|Trust me, this is how you|
want to remember him.
To watch Hope in his prime -- roughly 1940 to 1952 -- is a pleasure few funnymen can offer. With his impeccable
delivery, pleasant singing voice and surprisingly agreeable soft-shoe dancing style, Hope was a comedic actor of the first order. Had history taken a different turn, UCLA would be holding retrospectives in his honor. Comedy classes would teach "The Hope Style." Perhaps there would be an honorary "Bob Hope Award" given each year at the Academy Awards for the most deserving comedic actor.
Fortunately for his family but not the rest of us, Hope arrived at Heathrow Airport safe and sound to start his 47-year freefall into mediocrity and beyond. It was an experience both Hope and co-star Katherine Hepburn would eventually pretend never happened. If only.
|These two aren't nearly as|
uncomfortable with each other as
you'll be when watching The Iron Petticoat.
Lockwood would rather go on leave to visit his rich aristocratic fiancee. But in no time, Chuck and Vinka fall in love. And when Soviet spies arrest Vinka for treason, Chuck risks his life to rescue her. When he's captured, too, they're taken to the USSR
-- only to be treated as national heroes while the Russian spies are arrested for... well, again, I'm not sure. By this time, I was just waiting for THE END to appear so I could say that I watched The Iron Petticoat and survived.
Where to begin? Well, you can blame the script, but that's a tricky thing. Ben Hecht, who wrote the original version of the screenplay, was no hack. He and his former writing partner, Charles MacArthur, were responsible for The Front Page, one of the all-time great Broadway shows, as well as two of the most underrated movies of the 1930s, The Scoundrel and Crime Without Passion. Hecht wrote The Iron Petticoat specifically for Katherine Hepburn. It might have made a fine movie for she and Spencer Tracy, but Ol' Ski Nose got his fingerprints on it first. Or rather, his gag writers' fingerprints.
|Kate thanks Bob between takes|
for his contributions to the movie.
|Bob turns to drink when discovering|
he has to pick up the check.

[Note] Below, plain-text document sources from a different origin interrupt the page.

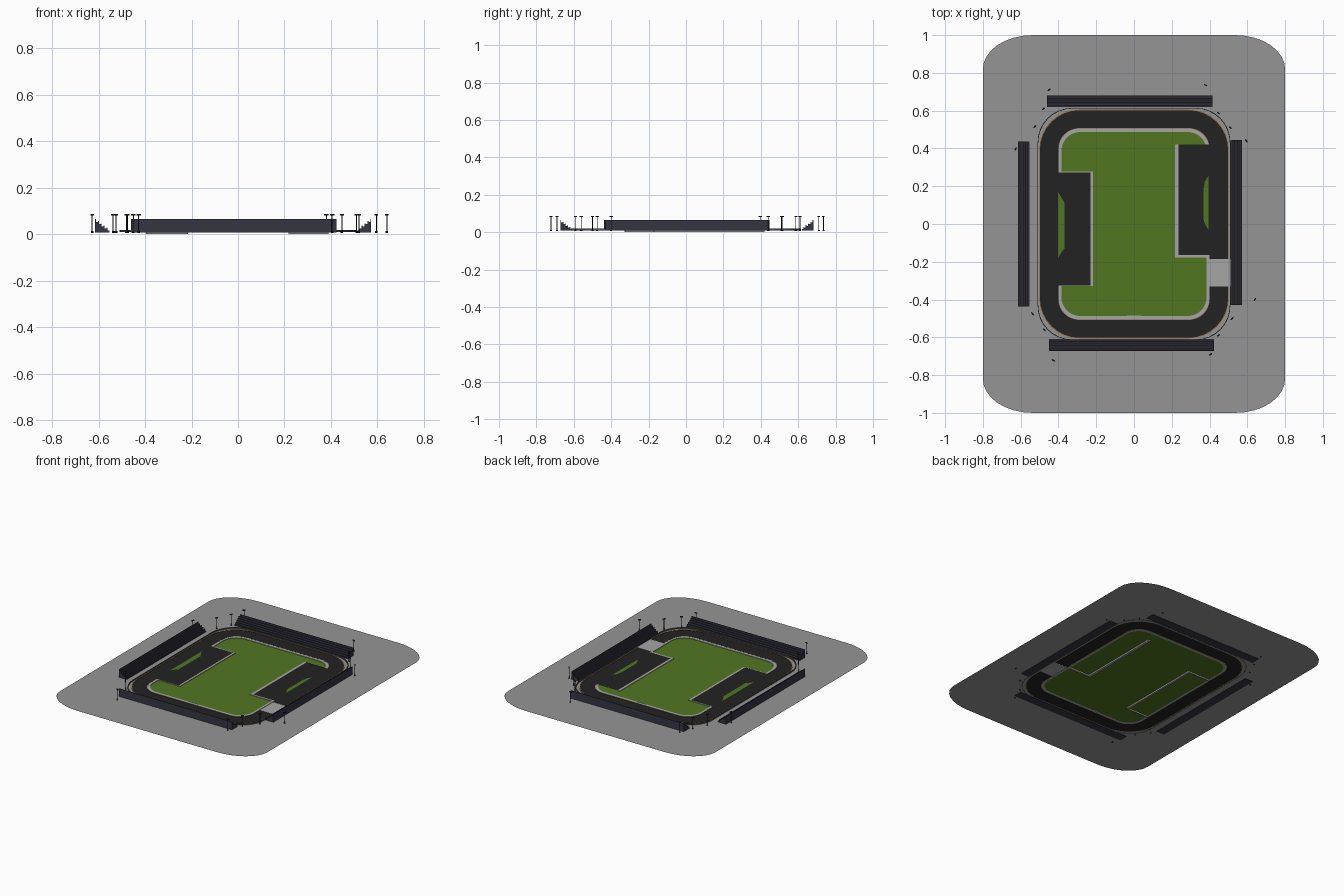
import bpy, bmesh, math
from mathutils import Matrix, Vector

if "Cube" in bpy.data.objects:
    bpy.data.objects.remove(bpy.data.objects["Cube"])


def mat(name, r, g, b):
    m = bpy.data.materials.new(name)
    m.diffuse_color = (r, g, b, 1)
    m.use_nodes = True
    m.node_tree.nodes["Principled BSDF"].inputs["Base Color"].default_value = m.diffuse_color
    return m


GROUND = mat("ground_grey", 0.30, 0.30, 0.30)
CONCRETE = mat("light_concrete", 0.38, 0.38, 0.38)
ASPHALT = mat("asphalt", 0.016, 0.016, 0.016)
GRASS = mat("grass", 0.085, 0.18, 0.015)
OCHRE = mat("ochre_kerb", 0.30, 0.13, 0.03)
SEAT = mat("seat_navy", 0.035, 0.035, 0.055)
STEP = mat("step_dark", 0.02, 0.02, 0.028)
METAL = mat("barrier_grey", 0.08, 0.08, 0.08)
POLE = mat("pole_black", 0.012, 0.012, 0.014)


def finish(name, bm, *mats, fix=True):
    if fix:
        bmesh.ops.recalc_face_normals(bm, faces=bm.faces)
    me = bpy.data.meshes.new(name)
    bm.to_mesh(me)
    bm.free()
    for m in mats:
        me.materials.append(m)
    ob = bpy.data.objects.new(name, me)
    bpy.context.collection.objects.link(ob)
    return ob


def loop(hx, hy, rx, ry, seg, gap=None):
    """Rounded rectangle, anticlockwise; gap leaves the right side open."""
    pts = []
    for k, (sx, sy) in enumerate([(1, 1), (-1, 1), (-1, -1), (1, -1)]):
        for i in range(seg + 1):
            a = math.pi / 2 * (k + i / seg)
            pts.append((sx * (hx - rx) + rx * math.cos(a),
                        sy * (hy - ry) + ry * math.sin(a)))
    if gap:
        pts = [(hx, gap[1])] + pts + [(hx, gap[0])]
    return pts


def ring(name, outer, inner, z0, z1, m, closed=True):
    """Band between two loops: flat if z0 == z1, otherwise solid."""
    bm = bmesh.new()
    n = len(outer)
    mk = lambda pts, z: [bm.verts.new((x, y, z)) for x, y in pts]
    ot, it = mk(outer, z1), mk(inner, z1)
    solid = z1 > z0
    if solid:
        ob_, ib = mk(outer, z0), mk(inner, z0)
    for i in range(n if closed else n - 1):
        j = (i + 1) % n
        bm.faces.new((ot[i], ot[j], it[j], it[i]))
        if solid:
            bm.faces.new((ob_[i], ob_[j], ot[j], ot[i]))
            bm.faces.new((ib[j], ib[i], it[i], it[j]))
            bm.faces.new((ob_[j], ob_[i], ib[i], ib[j]))
    return finish(name, bm, m, fix=solid)


def sheet(name, pts, z, m):
    bm = bmesh.new()
    f = bm.faces.new([bm.verts.new((x, y, z)) for x, y in pts])
    f.normal_update()
    if f.normal.z < 0:
        f.normal_flip()
    return finish(name, bm, m, fix=False)


def add_box(bm, x0, x1, y0, y1, z0, z1, mtx=Matrix()):
    c = Vector(((x0 + x1) / 2, (y0 + y1) / 2, (z0 + z1) / 2))
    bmesh.ops.create_cube(bm, size=1, matrix=mtx @ Matrix.Translation(c)
                          @ Matrix.Diagonal((x1 - x0, y1 - y0, z1 - z0, 1)))


def rect(x0, x1, y0, y1):
    return [(x0, y0), (x1, y0), (x1, y1), (x0, y1)]


# Ground, track, verge and field
S = 8
GAP = (-0.33, -0.185)
track_out = loop(0.5, 0.603, 0.21, 0.21, S)
ring("ground", loop(0.8, 1.0, 0.265, 0.18, 4 * 2), track_out, 0.01, 0.01, GROUND)
ring("track", loop(0.498, 0.603, 0.21, 0.21, S, GAP),
     loop(0.398, 0.5, 0.11, 0.11, S, GAP), 0.011, 0.011, ASPHALT, closed=False)
sheet("track_gap", rect(0.39, 0.5, *GAP), 0.0105, CONCRETE)
ring("verge", loop(0.399, 0.506, 0.11, 0.11, S),
     loop(0.384, 0.487, 0.10, 0.10, S), 0.009, 0.013, CONCRETE)
sheet("field", loop(0.395, 0.5, 0.11, 0.11, S), 0.0095, GRASS)

# Kerbs along both track edges and the outer barrier
ring("outer_kerb", loop(0.501, 0.605, 0.21, 0.21, S, GAP),
     loop(0.498, 0.602, 0.21, 0.21, S, GAP), 0.010, 0.013, OCHRE, closed=False)
ring("inner_kerb", loop(0.401, 0.508, 0.11, 0.11, S, GAP),
     loop(0.399, 0.506, 0.11, 0.11, S, GAP), 0.010, 0.0135, OCHRE, closed=False)
ring("barrier", loop(0.510, 0.614, 0.18, 0.18, S, GAP),
     loop(0.507, 0.611, 0.18, 0.18, S, GAP), 0.009, 0.019, METAL, closed=False)

# Start and back-straight marks
for y in (0.496, -0.494):
    sheet("line_mark", rect(-0.037, 0.037, y - 0.009, y + 0.009), 0.0137, CONCRETE)

# Pit areas with a low kerb wall and a grass island
sheet("west_pit", rect(-0.41, -0.23, -0.325, 0.272), 0.0138, ASPHALT)
sheet("west_island", [(-0.402, 0.17), (-0.39, 0.15), (-0.367, 0.11), (-0.367, -0.13),
                      (-0.385, -0.15), (-0.402, -0.18)], 0.0146, GRASS)
sheet("east_pit", rect(0.235, 0.41, -0.165, 0.42), 0.0138, ASPHALT)
sheet("east_island", [(0.394, 0.255), (0.375, 0.225), (0.367, 0.18), (0.367, 0.03),
                      (0.375, 0.0), (0.394, -0.03)], 0.0146, GRASS)
bm = bmesh.new()
add_box(bm, -0.23, -0.216, -0.327, 0.279, 0, 0.0135)
add_box(bm, -0.395, -0.23, 0.272, 0.279, 0, 0.0135)
add_box(bm, -0.395, -0.23, -0.329, -0.325, 0, 0.0135)
add_box(bm, 0.218, 0.235, -0.177, 0.42, 0, 0.0135)
add_box(bm, 0.235, 0.39, -0.177, -0.165, 0, 0.0135)
finish("pit_walls", bm, CONCRETE)


# Grandstands: stepped profile with seat backs, extruded along the length
def stand(name, x, y, angle, length=0.875, depth=0.062):
    tiers = 5
    t = depth / tiers
    prof = [(0, 0.008)]
    for i in range(tiers):
        z = 0.016 + 0.009 * i
        d = i * t
        prof += [(d, z), (d + t - 0.004, z), (d + t - 0.004, z + 0.013), (d + t, z + 0.013)]
    prof.append((depth, 0.008))
    bm = bmesh.new()
    a = [bm.verts.new((-length / 2, d, z)) for d, z in prof]
    b = [bm.verts.new((length / 2, d, z)) for d, z in prof]
    n = len(prof)
    for i in range(n):
        j = (i + 1) % n
        f = bm.faces.new((a[i], a[j], b[j], b[i]))
        wide_tread = prof[i][1] == prof[j][1] and prof[j][0] - prof[i][0] > 0.005
        f.material_index = 1 if wide_tread else 0
    bm.faces.new(a)
    bm.faces.new(b[::-1])
    ob = finish(name, bm, SEAT, STEP)
    ob.location = (x, y, 0)
    ob.rotation_euler.z = angle


stand("north_stand", -0.023, 0.619, 0)
stand("south_stand", -0.013, -0.61, math.pi)
stand("west_stand", -0.553, 0.0, math.pi / 2)
stand("east_stand", 0.511, 0.008, -math.pi / 2)

# Floodlight poles: foot, mast and crossbar facing the middle
lights = [(-0.45, 0.71), (0.38, 0.735), (0.447, 0.587), (0.51, 0.51), (0.595, 0.44),
          (0.64, -0.40), (0.52, -0.50), (0.447, -0.59), (0.405, -0.69), (-0.427, -0.722),
          (-0.475, -0.56), (-0.537, -0.475), (-0.627, 0.397), (-0.525, 0.515), (-0.48, 0.61)]
bm = bmesh.new()
for x, y in lights:
    m = Matrix.Translation((x, y, 0)) @ Matrix.Rotation(math.atan2(y, x) + math.pi / 2, 4, 'Z')
    add_box(bm, -0.004, 0.004, -0.004, 0.004, 0.006, 0.013, m)
    add_box(bm, -0.0015, 0.0015, -0.0015, 0.0015, 0.01, 0.083, m)
    add_box(bm, -0.009, 0.009, -0.003, 0.003, 0.081, 0.088, m)
finish("floodlights", bm, POLE)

Katherine Hepburn is game, but dialect comedy isn't her forte. Her stern looks certainly resemble those of a Russian officer, and she actually looks good in her military uniform. But once she switches to "capitalistic" feminine items -- negligees, gowns, lacy underwear -- she's, frankly, unattractive. Maybe it's the fashions of the day, maybe it's the fact that Hepburn was never particularly feminine to begin with. Whatever it is, it puts to lie, as do her movies with Spencer Tracy, the idea of Hepburn as an icon for liberation. Because by the final reel in these movies, all she wants to do is give up her career and make breakfast for hubby. And in The Iron Petticoat, she wants to do it in Indianapolis, Indiana for no better reason than Hecht thought it would sound funny in a Russian accent.
|Really, don't you want to slap him silly?|
The Iron Petticoat also marks, I believe, a major turning point for Hope, one that forever changed how he regarded his audience. His once ingratiatingly sly grin transforms here to a permanently contemptuous sneer. It's as if he's telling us, This might be crap but I don't care -- I'm Bob Hope, and you'll take whatever I dish out. How wrong he was.
|No matter what language,|
The Iron Petticoat is appalling.
Neither Hope, Hepburn nor critics were happy with the result. Hope, in fact, pulled the movie from circulation in the mid-60s, while Hepburn never mentioned it again. That TCM helped to recently engineer The Iron Petticoat's first TV airing in well over 40 years (the original British print, with Hecht's writing credit intact) was something of a coup. But as we saw with Russia, coups aren't always what they're cracked up to be.
|Bob Hope winds up|
his career in The Road to Zombieville.
His TV specials were even worse, with titles like Bob Hope's Pink Panther Thanksgiving Gala. And his writers were still force-feeding increasingly stale jokes into pathetic scripts hoping for foie gras. What ultimately emerged at the other end, instead, was something far more odious.